• [What to produce]
Reproduce verbatim the line where "ob = finish(name, bm, mat)" occurs, along with all following lines down to the last line of the data.
** Input data follows **
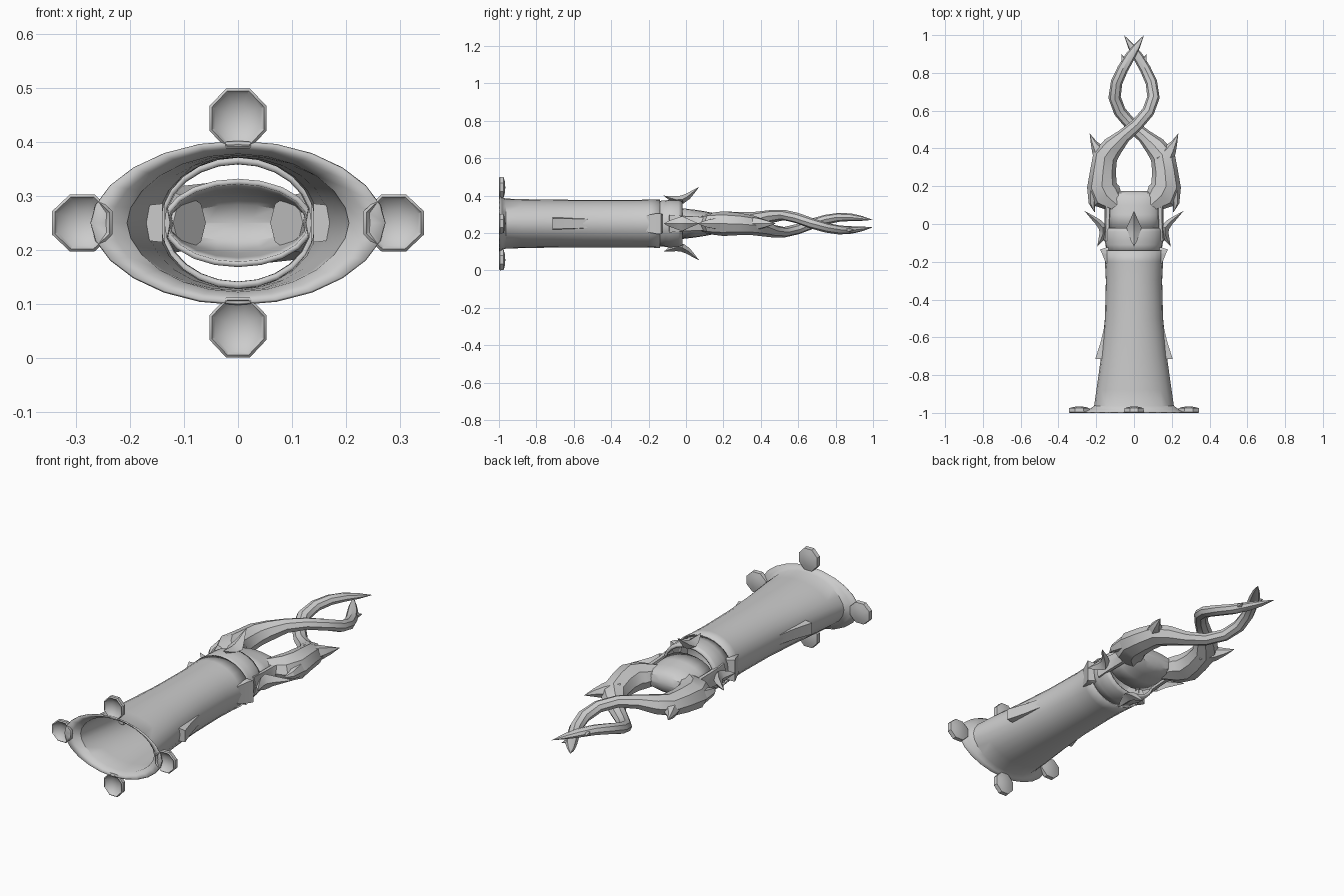
import bpy, bmesh, math
from mathutils import Vector, Matrix

if "Cube" in bpy.data.objects:
    bpy.data.objects.remove(bpy.data.objects["Cube"])

ZC = 0.25                       # height of the long axis
CENTRE = Matrix.Translation((0, 0, ZC))


def turn(deg):
    """Rotate about the long axis."""
    return Matrix.Rotation(math.radians(deg), 4, 'Y')


def loft(name, rings, mat=Matrix(), cap=True, thick=0, angle=35):
    """Skin a list of equal rings of points (axis-centred coordinates)."""
    bm = bmesh.new()
    rows = [[bm.verts.new(p) for p in r] for r in rings]
    n = len(rows[0])
    for a, b in zip(rows, rows[1:]):
        for i in range(n):
            j = (i + 1) % n
            bm.faces.new((a[i], a[j], b[j], b[i]))
    if cap:
        bm.faces.new(rows[0][::-1])
        bm.faces.new(rows[-1])
    bmesh.ops.remove_doubles(bm, verts=bm.verts, dist=0.0004)
    bm.transform(CENTRE @ mat)
    bmesh.ops.recalc_face_normals(bm, faces=bm.faces)
    me = bpy.data.meshes.new(name)
    bm.to_mesh(me)
    bm.free()
    ob = bpy.data.objects.new(name, me)
    bpy.context.collection.objects.link(ob)
    if thick:
        mod = ob.modifiers.new("Wall", 'SOLIDIFY')
        mod.thickness = thick
        mod.offset = -1
    bpy.ops.object.select_all(action='DESELECT')
    ob.select_set(True)
    bpy.context.view_layer.objects.active = ob
    bpy.ops.object.shade_smooth_by_angle(angle=math.radians(angle))
    return ob


def oval(y, a, b, n=24, p=1.0):
    """Elliptical ring across the axis; p > 1 gives a more lens-like shape."""
    out = []
    for i in range(n):
        t = 2 * math.pi * i / n
        s = math.sin(t)
        out.append((a * math.cos(t), y, b * math.copysign(abs(s) ** p, s)))
    return out


def sweep(name, pts, n=8, mat=Matrix(), angle=35):
    """Tube along points (x, y, z, half_width, half_height)."""
    c = [Vector(p[:3]) for p in pts]
    rings = []
    for k, p in enumerate(pts):
        t = (c[min(k + 1, len(c) - 1)] - c[max(k - 1, 0)]).normalized()
        side = t.cross(Vector((0, 0, 1))).normalized()
        up = side.cross(t)
        rings.append([c[k] + side * p[3] * math.cos(2 * math.pi * i / n)
                      + up * p[4] * math.sin(2 * math.pi * i / n) for i in range(n)])
    return loft(name, rings, mat, angle=angle)


# Hollow sleeve with flared mouth
profile = [(-1, .272, .148), (-.988, .235, .137), (-.965, .206, .128), (-.88, .193, .125),
           (-.7, .168, .122), (-.5, .148, .121), (-.3, .143, .121), (-.2, .148, .122),
           (-.14, .155, .124)]
loft("sleeve", [oval(y, a, b, 24, 1.12 if y < -.95 else 1.0) for y, a, b in profile],
     cap=False, thick=.006)

# Collar ring behind the sleeve
loft("collar", [oval(y, a, b) for y, a, b in
     [(-.15, .148, .121), (-.11, .15, .124), (-.09, .156, .128), (-.04, .154, .127), (-.02, .145, .12)]],
     cap=False, thick=.012)

# Dished lobes around the mouth
for i, off in enumerate((.289, .194, .289, .194)):
    def disc(r, y):
        return [(off + r * math.cos((k + .5) * math.pi / 4) * 1.06, y,
                 r * math.sin((k + .5) * math.pi / 4)) for k in range(8)]
    loft(f"mouth_lobe_{i}", [disc(0, -.976), disc(.025, -.979), disc(.046, -.992), disc(.052, -1),
                             disc(.057, -.995), disc(.055, -.975), disc(.03, -.968), disc(0, -.966)],
         turn(90 * i), cap=False)

# Crescent thorns around the collar: sides are larger than top and bottom
for i in range(4):
    base, s = ((.155, 1.0) if i % 2 == 0 else (.122, .68))
    pts = [(.04, -.12, 0, 0), (.022, -.085, .012, .018), (.008, -.05, .02, .03),
           (.01, -.02, .022, .04), (.035, .01, .017, .026), (.068, .037, .01, .014), (.108, .07, 0, 0)]
    sweep(f"collar_thorn_{i}", [(base + d * s, y, 0, w, h) for d, y, w, h in pts],
          4, turn(90 * i), angle=20)

# Open-mouthed head shell
head = [(-.02, .14, .082), (.05, .137, .074), (.1, .137, .066), (.14, .135, .058),
        (.165, .12, .04), (.175, .09, .012), (.176, 0, 0)]
loft("head_shell", [oval(y, a, b, 20) for y, a, b in head], cap=False, thick=.01)

# Twisted prong, fattening at the shoulder and winding to a point
prong = [(.09, .1, 0, .045, .05), (.145, .15, 0, .085, .06), (.17, .2, 0, .08, .066),
         (.164, .28, -.002, .068, .06), (.152, .36, -.01, .066, .052), (.112, .41, -.022, .056, .046),
         (.055, .465, -.04, .038, .034), (-.015, .525, -.046, .033, .028),
         (-.075, .595, -.03, .033, .028), (-.103, .67, -.002, .033, .028),
         (-.092, .75, .022, .031, .026), (-.06, .82, .034, .029, .024),
         (-.022, .885, .034, .027, .02), (.015, .94, .028, .018, .013), (.053, 1, .02, 0, 0)]

for k, nm in enumerate(("right", "left")):
    m = turn(180 * k)
    sweep(f"{nm}_prong", prong, 8, m)
    # Horn on the shoulder
    sweep(f"{nm}_horn", [(.15, .33, 0, .06, .045), (.19, .39, 0, .035, .034),
                         (.213, .43, 0, .017, .02), (.235, .48, 0, 0, 0)], 6, m, 25)
    # Backward hook below the shoulder
    sweep(f"{nm}_hook", [(.19, .23, 0, .05, .05), (.212, .17, 0, .036, .036),
                         (.222, .11, 0, .018, .022), (.208, .06, 0, 0, 0)], 6, m, 25)
    # Small barb near the tip
    sweep(f"{nm}_barb", [(-.045, .835, .034, .024, .018), (-.055, .87, .034, .014, .012),
                         (-.066, .9, .034, 0, 0)], 5, m, 25)
    # Arm tying the head to the collar
    sweep(f"{nm}_arm", [(.144, -.09, 0, .018, .055), (.14, 0, 0, .016, .045),
                        (.138, .08, 0, .018, .042), (.15, .16, 0, .03, .045)], 6, m, 25)
    # Tapered side fin on the sleeve
    loft(f"{nm}_fin", [[(.14, y, -h), (x, y, -h * .8), (x, y, h * .8), (.14, y, h)]
                       for y, x, h in ((-.715, .205, .036), (-.62, .175, .033), (-.5, .147, .028))],
         m, angle=10)
    # Tab at the back rim of the sleeve
    loft(f"{nm}_tab", [[(.135, y, -h), (x, y, -h), (x, y, h), (.135, y, h)]
                       for y, x, h in ((-.21, .148, .045), (-.155, .17, .055), (-.135, .18, .055), (-.125, .15, .05))],
         m, angle=10)
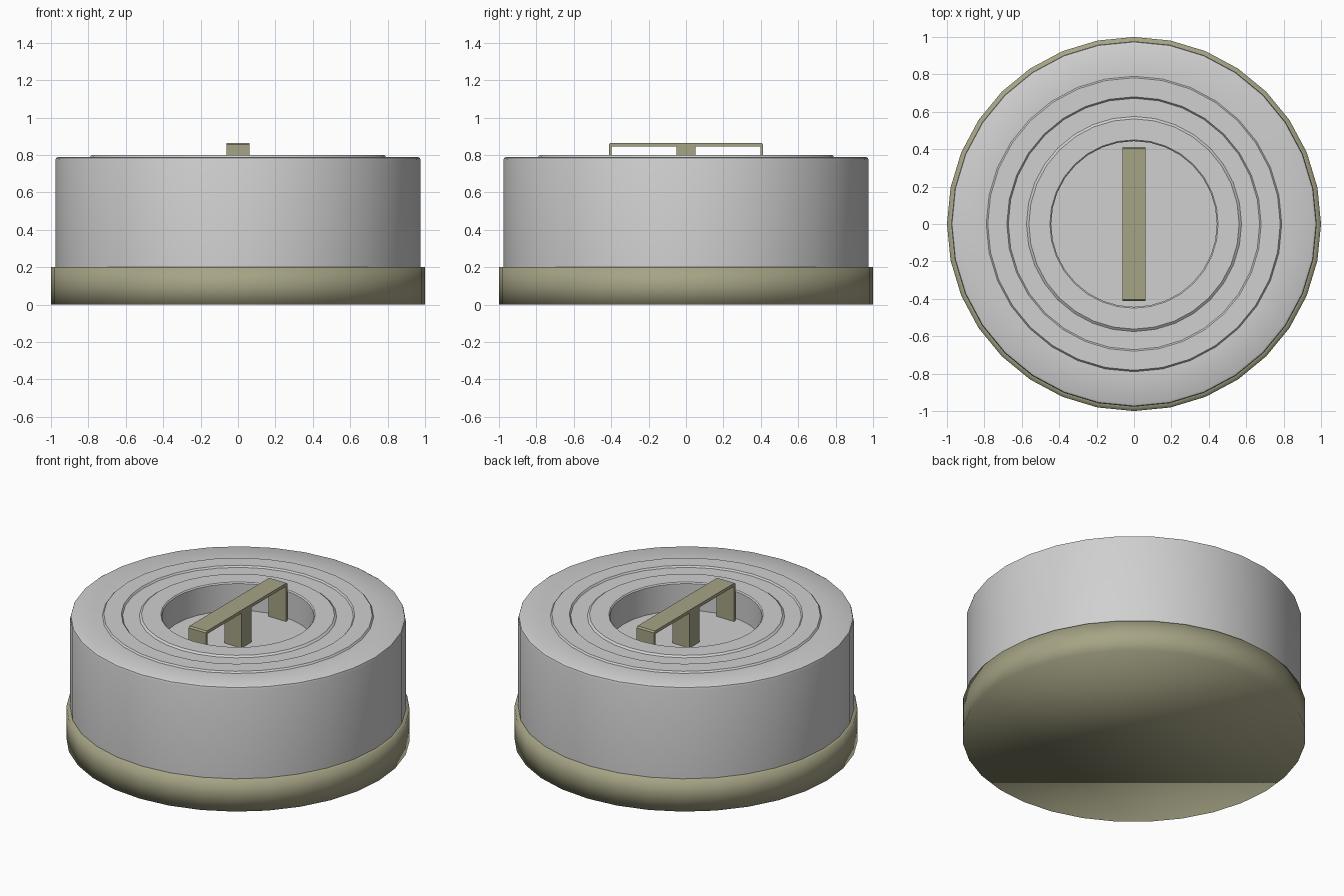
import bpy, bmesh, math

if "Cube" in bpy.data.objects:
    bpy.data.objects.remove(bpy.data.objects["Cube"])

SIDES = 32


def material(name, rgb):
    m = bpy.data.materials.new(name)
    m.diffuse_color = (*rgb, 1)
    m.use_nodes = True
    m.node_tree.nodes["Principled BSDF"].inputs["Base Color"].default_value = m.diffuse_color
    return m


grey = material("light_grey", (0.63, 0.63, 0.63))
olive = material("olive", (0.38, 0.37, 0.235))


def finish(name, bm, mat):
    bmesh.ops.recalc_face_normals(bm, faces=bm.faces)
    me = bpy.data.meshes.new(name)
    bm.to_mesh(me)
    bm.free()
    me.materials.append(mat)
    ob = bpy.data.objects.new(name, me)
    bpy.context.collection.objects.link(ob)
    return ob


def lathe(name, profile, mat, angle):
    """Closed solid of revolution from (radius, z) points, capped at both ends."""
    bm = bmesh.new()
    rings = [[bm.verts.new((r * math.cos(2 * math.pi * i / SIDES),
                            r * math.sin(2 * math.pi * i / SIDES), z))
              for i in range(SIDES)] for r, z in profile]
    for a, b in zip(rings, rings[1:]):
        for i in range(SIDES):
            j = (i + 1) % SIDES
            bm.faces.new((a[i], a[j], b[j], b[i]))
    bm.faces.new(rings[0])
    bm.faces.new(rings[-1])
    ob = finish(name, bm, mat)
    bpy.ops.object.select_all(action='DESELECT')
    ob.select_set(True)
    bpy.context.view_layer.objects.active = ob
    bpy.ops.object.shade_smooth_by_angle(angle=math.radians(angle))
    return ob


def extrude_x(name, points, half, mat):
    """Outline of (y, z) points extruded along x."""
    bm = bmesh.new()
    left = [bm.verts.new((-half, y, z)) for y, z in points]
    right = [bm.verts.new((half, y, z)) for y, z in points]
    bm.faces.new(left)
    bm.faces.new(right)
    n = len(points)
    for i in range(n):
        j = (i + 1) % n
        bm.faces.new((left[i], left[j], right[j], right[i]))
    return finish(name, bm, mat)


# Base band, softly shaded around the lower edge
lathe("base_band", [(1, 0), (1, 0.1), (1, 0.2), (0.97, 0.2)], olive, 95)

# Drum body with bevelled rim, shallow concentric steps and a central well
lathe("drum_body", [
    (0.977, 0.18), (0.977, 0.77), (0.973, 0.784), (0.962, 0.79),
    (0.79, 0.79), (0.782, 0.80), (0.68, 0.80), (0.672, 0.79),
    (0.575, 0.79), (0.562, 0.80), (0.45, 0.80), (0.443, 0.793),
    (0.443, 0.62)], grey, 30)

# Bridge handle: a bent strip whose legs reach the floor of the well
outer = [(0.413, 0.61), (0.413, 0.856), (0.404, 0.865)]
inner = [(0.398, 0.845), (0.398, 0.61)]
half = outer[::-1]
strip = ([(-y, z) for y, z in outer] + half +
         inner[::-1] + [(-y, z) for y, z in inner])
extrude_x("handle", strip, 0.062, olive)

# Centre post under the handle
extrude_x("handle_post", [(-0.05, 0.61), (0.05, 0.61), (0.05, 0.85), (-0.05, 0.85)],
          0.06, olive)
** End of Input data **
• [Solution]
    ob = finish(name, bm, mat)
    bpy.ops.object.select_all(action='DESELECT')
    ob.select_set(True)
    bpy.context.view_layer.objects.active = ob
    bpy.ops.object.shade_smooth_by_angle(angle=math.radians(angle))
    return ob


def extrude_x(name, points, half, mat):
    """Outline of (y, z) points extruded along x."""
    bm = bmesh.new()
    left = [bm.verts.new((-half, y, z)) for y, z in points]
    right = [bm.verts.new((half, y, z)) for y, z in points]
    bm.faces.new(left)
    bm.faces.new(right)
    n = len(points)
    for i in range(n):
        j = (i + 1) % n
        bm.faces.new((left[i], left[j], right[j], right[i]))
    return finish(name, bm, mat)


# Base band, softly shaded around the lower edge
lathe("base_band", [(1, 0), (1, 0.1), (1, 0.2), (0.97, 0.2)], olive, 95)

# Drum body with bevelled rim, shallow concentric steps and a central well
lathe("drum_body", [
    (0.977, 0.18), (0.977, 0.77), (0.973, 0.784), (0.962, 0.79),
    (0.79, 0.79), (0.782, 0.80), (0.68, 0.80), (0.672, 0.79),
    (0.575, 0.79), (0.562, 0.80), (0.45, 0.80), (0.443, 0.793),
    (0.443, 0.62)], grey, 30)

# Bridge handle: a bent strip whose legs reach the floor of the well
outer = [(0.413, 0.61), (0.413, 0.856), (0.404, 0.865)]
inner = [(0.398, 0.845), (0.398, 0.61)]
half = outer[::-1]
strip = ([(-y, z) for y, z in outer] + half +
         inner[::-1] + [(-y, z) for y, z in inner])
extrude_x("handle", strip, 0.062, olive)

# Centre post under the handle
extrude_x("handle_post", [(-0.05, 0.61), (0.05, 0.61), (0.05, 0.85), (-0.05, 0.85)],
          0.06, olive)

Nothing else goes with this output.